Instead, Rostagno sees places like Milan as the right setting for growing Ippolita. Montenapoleone, where Ippolita’s next store will open, is “the street of luxury in Milan, but also in Europe”, according to Rostagno. She added that she felt “very confident” about the store’s future success.
Below are additional conversation highlights, which have been edited slightly for clarity.
Separate storytelling from the sales experience
âSince the very first place people look for you is online, your story needs to be there in its fullest form, and we’re constantly working to improve it. You lose the customer pretty quickly if you try to have a sales experience and a storytelling experience at the same time. But if you do these things separately, you increase customer loyalty because if the story is online, they have the ability to read it when they want and not when you want to serve it to them. So that’s a good thing. I made a lot of personal appearances. The personal appearance format is usually sort of a masterclass of how jewelry is made, how my aesthetic came about, and what the design rules apply to jewelry and all of that stuff. Most people don’t know much about jewelry – how it’s made, where it comes from. And our jewelry is very unique because we make absolutely everything from scratch.

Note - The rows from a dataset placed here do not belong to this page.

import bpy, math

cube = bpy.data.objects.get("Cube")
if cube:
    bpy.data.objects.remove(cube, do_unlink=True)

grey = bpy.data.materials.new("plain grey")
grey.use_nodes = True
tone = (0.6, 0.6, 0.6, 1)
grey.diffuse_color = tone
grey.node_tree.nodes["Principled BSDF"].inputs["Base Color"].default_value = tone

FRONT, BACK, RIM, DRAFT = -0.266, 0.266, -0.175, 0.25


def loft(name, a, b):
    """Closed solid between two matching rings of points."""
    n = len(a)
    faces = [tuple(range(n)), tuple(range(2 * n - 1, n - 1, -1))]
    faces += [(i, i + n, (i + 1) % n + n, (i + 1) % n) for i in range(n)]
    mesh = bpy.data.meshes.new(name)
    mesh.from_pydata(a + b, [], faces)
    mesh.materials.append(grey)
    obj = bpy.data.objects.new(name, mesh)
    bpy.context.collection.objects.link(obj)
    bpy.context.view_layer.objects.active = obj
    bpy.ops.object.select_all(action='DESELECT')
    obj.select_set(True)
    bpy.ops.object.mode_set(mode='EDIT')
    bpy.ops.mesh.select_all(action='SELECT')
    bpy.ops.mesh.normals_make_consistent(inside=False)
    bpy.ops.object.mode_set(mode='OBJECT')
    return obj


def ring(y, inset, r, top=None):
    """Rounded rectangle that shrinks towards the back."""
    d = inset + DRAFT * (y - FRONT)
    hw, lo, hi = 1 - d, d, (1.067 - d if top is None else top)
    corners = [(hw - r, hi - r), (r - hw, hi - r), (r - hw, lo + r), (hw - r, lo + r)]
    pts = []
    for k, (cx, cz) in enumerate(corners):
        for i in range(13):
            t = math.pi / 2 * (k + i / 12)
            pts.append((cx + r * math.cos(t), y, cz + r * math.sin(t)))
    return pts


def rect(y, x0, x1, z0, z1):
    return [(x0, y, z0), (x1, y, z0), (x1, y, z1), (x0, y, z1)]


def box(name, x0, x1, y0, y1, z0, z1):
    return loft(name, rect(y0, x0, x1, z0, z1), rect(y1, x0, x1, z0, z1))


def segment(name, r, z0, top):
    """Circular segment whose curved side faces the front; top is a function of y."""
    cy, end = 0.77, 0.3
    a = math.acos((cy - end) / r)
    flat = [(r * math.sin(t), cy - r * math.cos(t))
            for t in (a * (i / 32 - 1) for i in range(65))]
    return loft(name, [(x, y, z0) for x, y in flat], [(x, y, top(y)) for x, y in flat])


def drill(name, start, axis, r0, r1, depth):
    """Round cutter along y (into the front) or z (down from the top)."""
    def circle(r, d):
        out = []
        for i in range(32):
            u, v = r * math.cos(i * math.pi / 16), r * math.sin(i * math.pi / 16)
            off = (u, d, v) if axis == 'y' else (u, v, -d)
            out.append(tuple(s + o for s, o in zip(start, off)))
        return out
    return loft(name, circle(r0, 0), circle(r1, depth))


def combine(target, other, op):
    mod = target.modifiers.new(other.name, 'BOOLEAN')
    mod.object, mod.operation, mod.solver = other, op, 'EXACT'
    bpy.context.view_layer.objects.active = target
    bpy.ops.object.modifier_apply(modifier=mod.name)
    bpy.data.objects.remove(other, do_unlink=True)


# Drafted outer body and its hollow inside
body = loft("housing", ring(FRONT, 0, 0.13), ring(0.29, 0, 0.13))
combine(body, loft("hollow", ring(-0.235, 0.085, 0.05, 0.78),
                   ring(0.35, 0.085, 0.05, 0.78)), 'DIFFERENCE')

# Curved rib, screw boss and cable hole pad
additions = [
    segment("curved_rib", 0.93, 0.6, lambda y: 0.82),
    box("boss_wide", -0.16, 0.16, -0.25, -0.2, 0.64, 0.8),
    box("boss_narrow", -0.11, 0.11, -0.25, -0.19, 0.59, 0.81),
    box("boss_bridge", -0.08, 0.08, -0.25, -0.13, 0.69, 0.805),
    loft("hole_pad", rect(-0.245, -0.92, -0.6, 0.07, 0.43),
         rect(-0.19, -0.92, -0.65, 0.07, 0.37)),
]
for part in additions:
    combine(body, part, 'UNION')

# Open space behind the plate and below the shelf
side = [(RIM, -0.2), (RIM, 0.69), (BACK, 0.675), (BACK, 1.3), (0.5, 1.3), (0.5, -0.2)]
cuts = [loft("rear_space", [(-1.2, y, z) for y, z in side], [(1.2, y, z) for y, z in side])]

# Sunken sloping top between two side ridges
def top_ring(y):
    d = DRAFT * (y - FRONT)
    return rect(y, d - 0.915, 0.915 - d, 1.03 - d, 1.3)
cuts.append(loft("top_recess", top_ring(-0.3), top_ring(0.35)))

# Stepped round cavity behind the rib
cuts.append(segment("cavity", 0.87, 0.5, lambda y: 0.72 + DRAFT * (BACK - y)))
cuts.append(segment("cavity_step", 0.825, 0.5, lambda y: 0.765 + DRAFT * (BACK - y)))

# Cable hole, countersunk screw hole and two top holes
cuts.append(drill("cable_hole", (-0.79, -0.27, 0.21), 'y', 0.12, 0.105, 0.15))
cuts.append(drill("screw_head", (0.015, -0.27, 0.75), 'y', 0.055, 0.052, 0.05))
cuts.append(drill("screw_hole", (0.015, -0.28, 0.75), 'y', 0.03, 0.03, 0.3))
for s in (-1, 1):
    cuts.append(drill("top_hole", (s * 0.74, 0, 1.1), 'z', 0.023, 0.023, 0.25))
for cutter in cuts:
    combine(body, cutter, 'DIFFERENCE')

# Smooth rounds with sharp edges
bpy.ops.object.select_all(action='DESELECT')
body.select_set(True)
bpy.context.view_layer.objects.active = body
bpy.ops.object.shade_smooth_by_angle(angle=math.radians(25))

People are at the heart of success
âEverything always revolves around people; people are at the heart of your success, period, end of story. It’s history. You have to have a good product, you have to have a good business proposition, and you have to have good people. Then you can have a successful business. But if you are missing any of these, it won’t work. I have traveled back and forth to Italy, of course, all my life; I grew up there, my family is there, and I work a lot in Italy on my jewelry. And I come from Florence, which is historically a city centered on craftsmanship and also a city that believes in the defense of art and art patronage, dating back to the Medici. It’s always been in my blood, plus I went to art school. I was completely imbued with all aspects of craftsmanship, culture, maker culture, our patronage and appreciation. In the last 30 years between my departure and now, I have noticed a dramatic change in the culture there. And all these cottage businesses were closing, the internet happened – the world changed almost overnight. I’ve decided [then that] I was going to do something very American: I [was] will try to create the cheapest possible, which specializes in all things [Americans] are not good for.
Bring the jewelry box to life
“[The new store] is at 900 Michigan Avenue which is a luxury mall. The space itself was a little white box. The idea we developed was to treat this little box like a jewelry box. We covered it with felt from floor to ceiling, so you step into a felt box. And then all the walls are magnetic, and the jewelry came out, so there is no case. The idea is that a customer can approach the jewel, try it on, look at it, smell it, appreciate it, understand it, be surprised by it, all before having a conversation with a seller. By the time they ask how much it is, they’ve already thought about what it means to them and how much they would wear it. It’s a very different journey. I’ve always felt a little sad that something that’s so intensely designed and handmade and relies so heavily on its tactical effect has always been penalized by being in the briefcase. So the idea was to take it out of the case and take it off, so that the customer didn’t even have that experience to deal with.